Geography at Westminster

Lead: Vicky Spence

Geography at Westminster Primary Academy develops children’s knowledge and understanding of people and places utilising many cross-curricular links with subjects such as Literacy, Numeracy and Computing. We use maps, atlases, photos and the internet when learning about the wider world as well as local areas, ensuring a well-balanced and interactive learning experience for all pupils.

During EYFS, pupils will build on a number of skills when working on ‘Mathematics’ and ‘Understanding the World’. Throughout the year in reception, children will be provided with opportunities to explore the natural world around them and discuss their observations.  Children will draw information from a simple map. Children will begin to recognise some similarities and differences between life in this country and life in other countries as well as recognise some environments that are different to the one in which they live.   This  will  give them the foundation in Geography in their Early Learning Goals, which prepares them for year 1.  

                                                      

During Key Stage 1 and 2, our curriculum involves three Geography-led topics each year.  Core skills, knowledge, vocabulary and concepts acquired in the autumn and spring terms are applied towards the end of the year in the context of a place-based study in summer.  

                     

Flying a drone over our local area from map work.

 

Pupils explore both physical and human differences in the world around them. Children learn about the skills needed to ask geographical questions about a locality in the UK compared to a locality in a less economically developed country.
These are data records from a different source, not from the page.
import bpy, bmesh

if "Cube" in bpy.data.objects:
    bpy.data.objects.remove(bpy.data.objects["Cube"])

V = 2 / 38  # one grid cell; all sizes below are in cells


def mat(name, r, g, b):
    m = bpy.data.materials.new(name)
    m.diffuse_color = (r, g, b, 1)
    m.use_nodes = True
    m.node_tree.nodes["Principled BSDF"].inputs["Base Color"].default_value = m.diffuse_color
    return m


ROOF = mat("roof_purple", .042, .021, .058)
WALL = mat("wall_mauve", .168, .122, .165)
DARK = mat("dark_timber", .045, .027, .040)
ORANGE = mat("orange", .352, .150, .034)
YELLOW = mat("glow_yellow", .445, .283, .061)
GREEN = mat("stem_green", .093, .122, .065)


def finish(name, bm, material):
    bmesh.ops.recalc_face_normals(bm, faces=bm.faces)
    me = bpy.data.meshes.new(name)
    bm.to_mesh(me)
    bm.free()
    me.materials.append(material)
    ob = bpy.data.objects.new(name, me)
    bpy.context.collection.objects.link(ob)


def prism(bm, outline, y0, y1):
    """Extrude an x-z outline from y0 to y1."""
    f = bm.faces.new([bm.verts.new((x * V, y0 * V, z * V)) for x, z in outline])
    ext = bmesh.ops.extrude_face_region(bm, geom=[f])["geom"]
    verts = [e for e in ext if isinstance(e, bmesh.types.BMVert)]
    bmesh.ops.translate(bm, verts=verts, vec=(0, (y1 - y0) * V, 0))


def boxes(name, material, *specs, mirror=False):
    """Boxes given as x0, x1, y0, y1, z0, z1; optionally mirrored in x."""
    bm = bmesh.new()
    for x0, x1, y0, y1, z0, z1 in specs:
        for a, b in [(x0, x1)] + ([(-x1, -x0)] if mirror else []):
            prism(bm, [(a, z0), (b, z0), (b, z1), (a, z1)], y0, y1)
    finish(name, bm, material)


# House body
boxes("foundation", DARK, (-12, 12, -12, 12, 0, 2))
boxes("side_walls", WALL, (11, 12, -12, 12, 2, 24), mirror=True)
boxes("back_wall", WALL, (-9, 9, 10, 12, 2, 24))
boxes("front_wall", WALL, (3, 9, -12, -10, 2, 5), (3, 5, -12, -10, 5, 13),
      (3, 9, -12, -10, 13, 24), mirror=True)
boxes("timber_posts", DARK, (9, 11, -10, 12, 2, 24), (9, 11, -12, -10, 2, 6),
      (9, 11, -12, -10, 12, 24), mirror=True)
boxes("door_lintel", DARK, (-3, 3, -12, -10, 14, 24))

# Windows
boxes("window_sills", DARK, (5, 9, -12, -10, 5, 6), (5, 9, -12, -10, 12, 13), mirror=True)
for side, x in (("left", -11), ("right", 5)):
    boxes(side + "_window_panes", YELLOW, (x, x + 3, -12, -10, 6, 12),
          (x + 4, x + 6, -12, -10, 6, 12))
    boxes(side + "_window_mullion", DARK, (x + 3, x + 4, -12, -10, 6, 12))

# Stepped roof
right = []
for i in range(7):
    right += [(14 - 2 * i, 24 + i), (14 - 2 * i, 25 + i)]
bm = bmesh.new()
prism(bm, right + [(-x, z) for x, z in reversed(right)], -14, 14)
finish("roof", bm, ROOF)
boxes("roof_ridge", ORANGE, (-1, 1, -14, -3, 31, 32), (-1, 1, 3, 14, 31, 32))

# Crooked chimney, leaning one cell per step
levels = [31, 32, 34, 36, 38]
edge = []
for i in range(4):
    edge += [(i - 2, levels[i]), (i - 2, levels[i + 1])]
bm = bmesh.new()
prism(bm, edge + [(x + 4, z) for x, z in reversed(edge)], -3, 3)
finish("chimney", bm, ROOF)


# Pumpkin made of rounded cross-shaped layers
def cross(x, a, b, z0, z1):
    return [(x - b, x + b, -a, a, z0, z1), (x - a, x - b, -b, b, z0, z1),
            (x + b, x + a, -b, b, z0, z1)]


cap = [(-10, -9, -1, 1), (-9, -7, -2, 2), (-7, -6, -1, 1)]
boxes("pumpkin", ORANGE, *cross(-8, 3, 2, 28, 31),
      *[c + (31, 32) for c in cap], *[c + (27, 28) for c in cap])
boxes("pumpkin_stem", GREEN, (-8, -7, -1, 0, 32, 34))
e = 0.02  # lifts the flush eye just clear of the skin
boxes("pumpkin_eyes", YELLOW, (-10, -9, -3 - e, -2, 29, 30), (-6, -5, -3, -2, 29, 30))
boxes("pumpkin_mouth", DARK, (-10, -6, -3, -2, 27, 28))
Children are taught how settlements differ and change and they understand environmental issues linked to these. 

In addition, pupils are given the opportunity to develop their geographical vocabulary and skills of enquiry and fieldwork (including the use of data and map work), and make regular use of globes and atlases, through incidental opportunities within other subjects, via ‘geography in the news’.

Geography Progression Map